Below is a brief list of resources — curated texts — that I have found helpful, informative, comforting, and inspiring.

Resources and articles:

  • The News Literacy Project: Get smart about COVID-19 information
  • New York Magazine’s curated articles, videos, etc. re: COVID-19 and life in quarantine from The Cut.
  • I know multiple pregnant women who are due in the next few weeks. This week both New York Presbyterian and Mount Sinai made an incredibly difficult decision to not only prohibit spouses into the delivery room but in the hospital altogether. This piece, Pregnant in a Pandemic, is from a writer for New York Magazine who is currently pregnant and making sense of these uncertain times, and this message from an L&D nurse to soon-to-be moms; both give me hope and serve as important reminders that motherhood (and parenthood) is the most rewarding, trying, terrifying, exhilarating, and crazy experience. This current situation only reaffirms how strong and resilient women are especially when it comes to bringing babies into this world. Mamas, I see you and love you.
  • Teaching Tolerance provides some trauma-informed tips on teaching through the coronavirus outbreak.
  • Here’s just one example of the curated resources that educators have put together for children at home. My heart is warmed by the ways that people are coming together, lifting access restrictions like membership fees to provide people with learning and entertainment resources.
  • Related to my point above about the digital divide and participation gaps that exist with the online learning happening nationwide, this piece from the Chicago Tribune highlights the pandemic as a “white-collar quarantine.”

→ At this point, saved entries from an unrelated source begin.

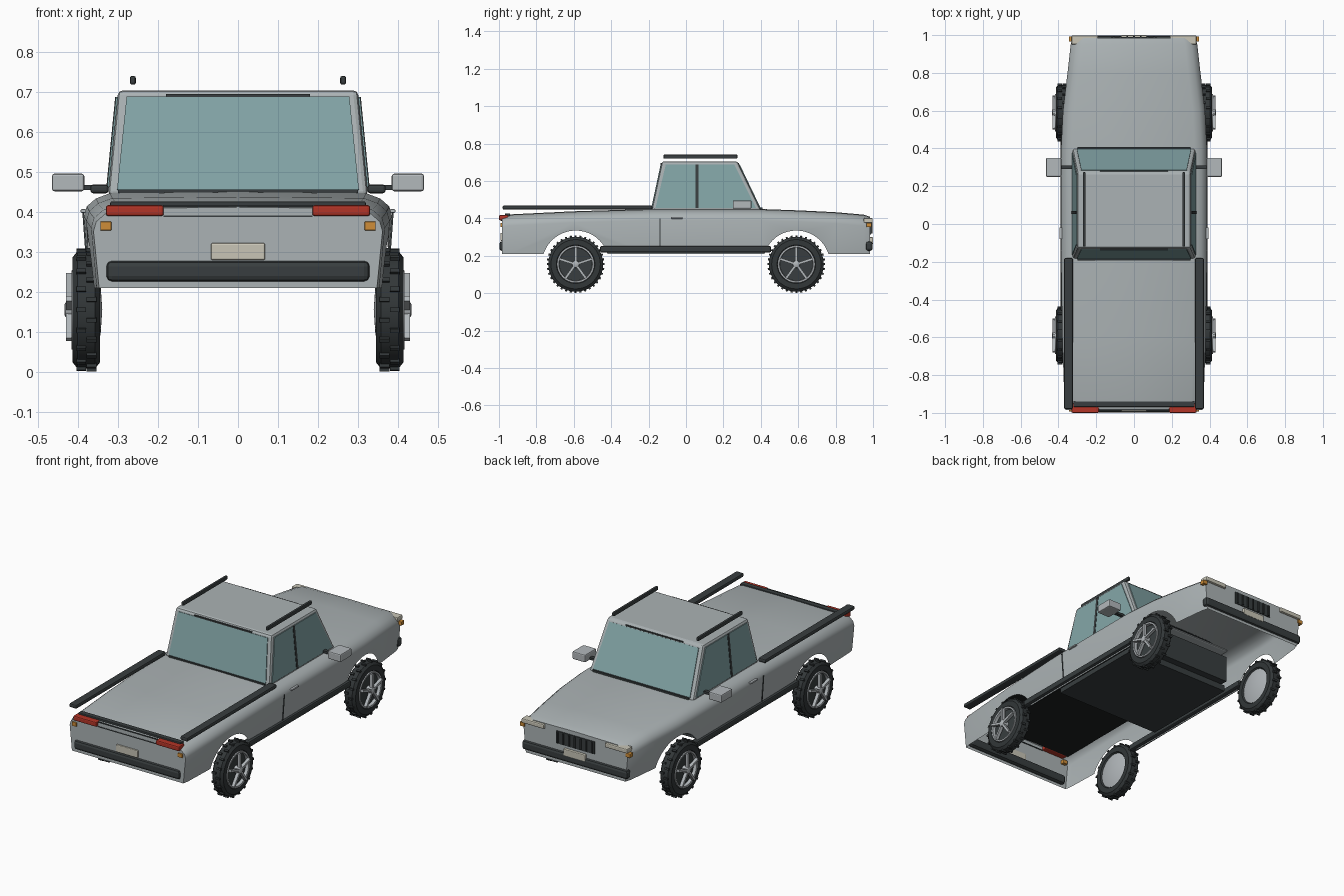
import bpy, bmesh, math
from mathutils import Vector, Matrix

if "Cube" in bpy.data.objects:
    bpy.data.objects.remove(bpy.data.objects["Cube"])


def material(name, r, g, b):
    m = bpy.data.materials.new(name)
    m.diffuse_color = (r, g, b, 1)
    m.use_nodes = True
    m.node_tree.nodes["Principled BSDF"].inputs["Base Color"].default_value = m.diffuse_color
    return m


PAINT = material("grey paint", .41, .45, .46)
GLASS = material("teal glass", .23, .38, .39)
TRIM = material("dark trim", .04, .048, .05)
RUBBER = material("tyre rubber", .032, .038, .04)
BLACK = material("black underside", .012, .014, .015)
SILVER = material("silver", .45, .48, .50)
RED = material("red lamp", .45, .035, .02)
AMBER = material("amber lamp", .62, .27, .04)
CREAM = material("cream", .58, .56, .47)


def add(name, bm, mat, smooth=None, bevel=0):
    bmesh.ops.recalc_face_normals(bm, faces=bm.faces)
    me = bpy.data.meshes.new(name)
    bm.to_mesh(me)
    bm.free()
    ob = bpy.data.objects.new(name, me)
    bpy.context.collection.objects.link(ob)
    me.materials.append(mat)
    if bevel:
        mod = ob.modifiers.new("bevel", 'BEVEL')
        mod.width, mod.segments = bevel, 2
    if smooth:
        shade(ob, smooth)
    return ob


def shade(ob, angle):
    bpy.ops.object.select_all(action='DESELECT')
    ob.select_set(True)
    bpy.context.view_layer.objects.active = ob
    bpy.ops.object.shade_smooth_by_angle(angle=math.radians(angle))


def box(name, x, y, z, mat, bevel=0, mirror=False):
    """Box from (min, max) ranges, optionally repeated on the other side."""
    for s in ((1, -1) if mirror else (1,)):
        bm = bmesh.new()
        bmesh.ops.create_cube(bm, size=1)
        for v in bm.verts:
            t = [r[0] + (c + .5) * (r[1] - r[0]) for c, r in zip(v.co, (x, y, z))]
            v.co = (t[0] * s, t[1], t[2])
        add(name + ("_left" if s < 0 else "_right" if mirror else ""), bm, mat, bevel=bevel)


def panel(name, pts, mat, thick=.008):
    bm = bmesh.new()
    bm.faces.new([bm.verts.new(p) for p in pts])
    ob = add(name, bm, mat)
    mod = ob.modifiers.new("thickness", 'SOLIDIFY')
    mod.thickness, mod.offset = thick, 0


def lathe(bm, profile, steps):
    """Revolve (x, radius) points around the x axis."""
    rings = []
    for k in range(steps):
        a = 2 * math.pi * k / steps
        rings.append([bm.verts.new((x, r * math.cos(a), r * math.sin(a))) for x, r in profile])
    for k in range(steps):
        p, q = rings[k], rings[(k + 1) % steps]
        for i in range(len(profile) - 1):
            bm.faces.new((p[i], p[i + 1], q[i + 1], q[i]))
    bmesh.ops.remove_doubles(bm, verts=bm.verts, dist=1e-5)


# Body shell: lofted stations of (y, half width, top height)
AXLE, WZ, ARCH = .59, .155, .18
stations = [(-.985, .362, .412), (-.95, .368, .421), (-.6, .38, .438), (-.2, .386, .45),
            (.4, .386, .45), (.6, .376, .443), (.8, .352, .433), (.95, .335, .42), (.985, .325, .408)]
bm = bmesh.new()
rows = []
for y, w, t in stations:
    half = [(w - .014, .21), (w, t - .06), (w - .007, t - .036), (w - .03, t - .016), (w - .065, t - .003)]
    pts = half + [(0, t)] + [(-x, z) for x, z in reversed(half)]
    rows.append([bm.verts.new((x, y, z)) for x, z in pts])
for a, b in zip(rows, rows[1:]):
    for i in range(len(a)):
        j = (i + 1) % len(a)
        bm.faces.new((a[i], a[j], b[j], b[i]))
bm.faces.new(rows[0])
bm.faces.new(rows[-1])
body = add("body_shell", bm, PAINT)

# Wheel arches cut through the sides
for y in (-AXLE, AXLE):
    bm = bmesh.new()
    lathe(bm, [(-.6, 0), (-.6, ARCH), (.6, ARCH), (.6, 0)], 48)
    bmesh.ops.translate(bm, verts=bm.verts, vec=(0, y, WZ))
    cutter = add("arch_cutter", bm, PAINT)
    cutter.hide_render = True
    cutter.hide_set(True)
    mod = body.modifiers.new("arch", 'BOOLEAN')
    mod.operation, mod.object, mod.solver = 'DIFFERENCE', cutter, 'EXACT'
dg = bpy.context.evaluated_depsgraph_get()
bm = bmesh.new()
bm.from_mesh(bpy.data.meshes.new_from_object(body.evaluated_get(dg)))
body.modifiers.clear()


# Open the underside, leaving a thin shell
def open_face(f):
    if all(abs(v.co.z - .21) < .001 for v in f.verts):
        return True
    return any(all(abs(math.hypot(v.co.y - y, v.co.z - WZ) - ARCH) < .003 for v in f.verts)
               for y in (-AXLE, AXLE))


bmesh.ops.delete(bm, geom=[f for f in bm.faces if open_face(f)], context='FACES')
bm.to_mesh(body.data)
bm.free()
shade(body, 35)

# Underside
box("cab_floor", (-.33, .33), (-.22, .36), (.215, .25), TRIM)
box("firewall", (-.31, .31), (.36, .40), (.25, .40), TRIM)
box("bed_underside", (-.335, .335), (-.95, -.2), (.39, .398), BLACK)

# Cab: tapered block with glass plates
Z0, Z1 = .44, .705


def mix(a, b, z):
    return a + (b - a) * (z - Z0) / (Z1 - Z0)


def side_x(z): return mix(.326, .30, z)
def rear_y(z): return mix(-.185, -.128, z)
def front_y(z): return mix(.402, .275, z)


bm = bmesh.new()
lo, hi = [[bm.verts.new((sx * side_x(z), f(z), z)) for sx, f in
           ((-1, rear_y), (1, rear_y), (1, front_y), (-1, front_y))] for z in (Z0, Z1)]
bm.faces.new(lo)
bm.faces.new(hi)
for i in range(4):
    j = (i + 1) % 4
    bm.faces.new((lo[i], lo[j], hi[j], hi[i]))
add("cab", bm, PAINT, bevel=.012)
a, b = .455, .688
for name, f in (("rear_window", rear_y), ("windscreen", front_y)):
    panel(name, [(-.303, f(a), a), (.303, f(a), a), (.279, f(b), b), (-.279, f(b), b)], GLASS)
for s in (-1, 1):
    def side(name, pts, mat, thick=.008):
        panel(name, [(s * side_x(z), y, z) for y, z in pts], mat, thick)
    side("rear_quarter_glass", [(-.163, a), (.052, a), (.052, b), (-.108, b)], GLASS)
    side("door_glass", [(.068, a), (.375, a), (.258, b), (.068, b)], GLASS)
    side("door_pillar", [(.052, a), (.068, a), (.068, b), (.052, b)], TRIM, .012)
    # Door seam just outside the body side
    panel("door_seam", [(s * x, y, z) for x, y, z in ((.377, -.142, .25), (.377, -.137, .25),
                                                       (.388, -.137, .40), (.388, -.142, .40))], TRIM, .004)
box("windscreen_cowl", (-.30, .30), (.39, .408), (.448, .458), TRIM)
box("rear_window_seal", (-.30, .30), (-.192, -.18), (.446, .456), TRIM)
box("windscreen_header", (-.18, .18), (.272, .284), (.69, .697), TRIM)
box("rear_header", (-.18, .18), (-.137, -.128), (.688, .696), TRIM)

# Rails, running boards, mirrors and handles
box("roof_rail", (.256, .271), (-.12, .275), (.719, .741), TRIM, .005, True)
box("bed_rail", (.324, .37), (-.98, -.18), (.447, .469), TRIM, .007, True)
box("tailgate_rail", (-.32, .32), (-.968, -.94), (.412, .426), TRIM, .003)
box("running_board", (.35, .389), (-.46, .455), (.218, .252), TRIM, .008, True)
box("mirror", (.385, .466), (.25, .35), (.452, .496), SILVER, .006, True)
box("mirror_arm", (.32, .39), (.29, .31), (.455, .468), TRIM, 0, True)
box("door_handle", (.38, .394), (-.08, -.018), (.398, .407), SILVER, .002, True)

# Both ends: bumpers, plates, lamps
for s, end in ((-1, "tail"), (1, "nose")):
    def ends(name, x, depth, z, mat, bevel=0, mirror=False):
        box(end + "_" + name, x, sorted((s * depth[0], s * depth[1])), z, mat, bevel, mirror)
    ends("bumper", (-.33, .33), (.96, .998), (.226, .278), TRIM, .014)
    ends("indicator", (.317, .345), (.965, .992), (.354, .376), AMBER, .002, True)
    if s < 0:
        ends("plate", (-.068, .068), (.98, .993), (.28, .322), CREAM, .004)
        ends("lamp", (.186, .331), (.95, 1.0), (.39, .417), RED, .006, True)
        ends("gate_seam", (-.186, .186), (.98, .988), (.387, .391), TRIM)
        ends("gate_top_seam", (-.186, .186), (.98, .988), (.412, .417), TRIM)
    else:
        ends("plate", (-.068, .068), (.98, 1.0), (.262, .30), CREAM, .004)
        ends("lamp", (.19, .331), (.95, .998), (.376, .402), CREAM, .006, True)
        ends("grille", (-.12, .12), (.98, .99), (.315, .385), TRIM)
        for k in range(7):
            x = -.108 + k * .036
            ends("grille_slat", (x - .004, x + .004), (.985, .996), (.32, .38), RUBBER)

# Wheels
for s in (-1, 1):
    for y in (-AXLE, AXLE):
        place = Matrix.Translation((s * .38, y, WZ)) @ Matrix.Diagonal((s, 1, 1, 1))

        def wheel_part(name, bm, mat, smooth=None):
            bm.transform(place)
            add(name, bm, mat, smooth)

        bm = bmesh.new()
        lathe(bm, [(-.024, .095), (-.034, .103), (-.034, .132), (-.022, .147), (.022, .147),
                   (.034, .132), (.034, .103), (.024, .095), (-.024, .095)], 40)
        wheel_part("tyre", bm, RUBBER, 30)
        # Tread blocks alternate either side of the centre line
        bm = bmesh.new()
        for k in range(36):
            m = (Matrix.Rotation(2 * math.pi * k / 36, 4, 'X')
                 @ Matrix.Translation(((.013 if k % 2 else -.013), 0, .148))
                 @ Matrix.Diagonal((.024, .011, .013, 1)))
            bmesh.ops.create_cube(bm, size=1, matrix=m)
        wheel_part("tread", bm, RUBBER)
        bm = bmesh.new()
        lathe(bm, [(.02, 0), (.02, .098), (.01, .098), (.01, 0)], 32)
        wheel_part("wheel_disc", bm, TRIM, 30)
        bm = bmesh.new()
        lathe(bm, [(-.04, 0), (-.036, .06), (-.026, .099), (.0, .099)], 32)
        wheel_part("inner_cover", bm, SILVER, 40)
        # Rim ring, five spokes and hub
        bm = bmesh.new()
        lathe(bm, [(.02, .088), (.037, .09), (.037, .099), (.02, .101)], 32)
        lathe(bm, [(.02, .02), (.052, .018), (.055, .012), (.055, 0)], 16)
        for k in range(5):
            m = (Matrix.Rotation(2 * math.pi * k / 5, 4, 'X')
                 @ Matrix.Translation((.042, 0, .05)) @ Matrix.Diagonal((.018, .013, .084, 1)))
            bmesh.ops.create_cube(bm, size=1, matrix=m)
        wheel_part("rim", bm, SILVER, 30)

I will continue to update this list of resources. In these coming days, weeks, and possibly months, remember to prioritize self-care, exploration, movement, cooking, reflection, and deep breaths! Stay safe and healthy, everyone, I’m sending you lots of love and light.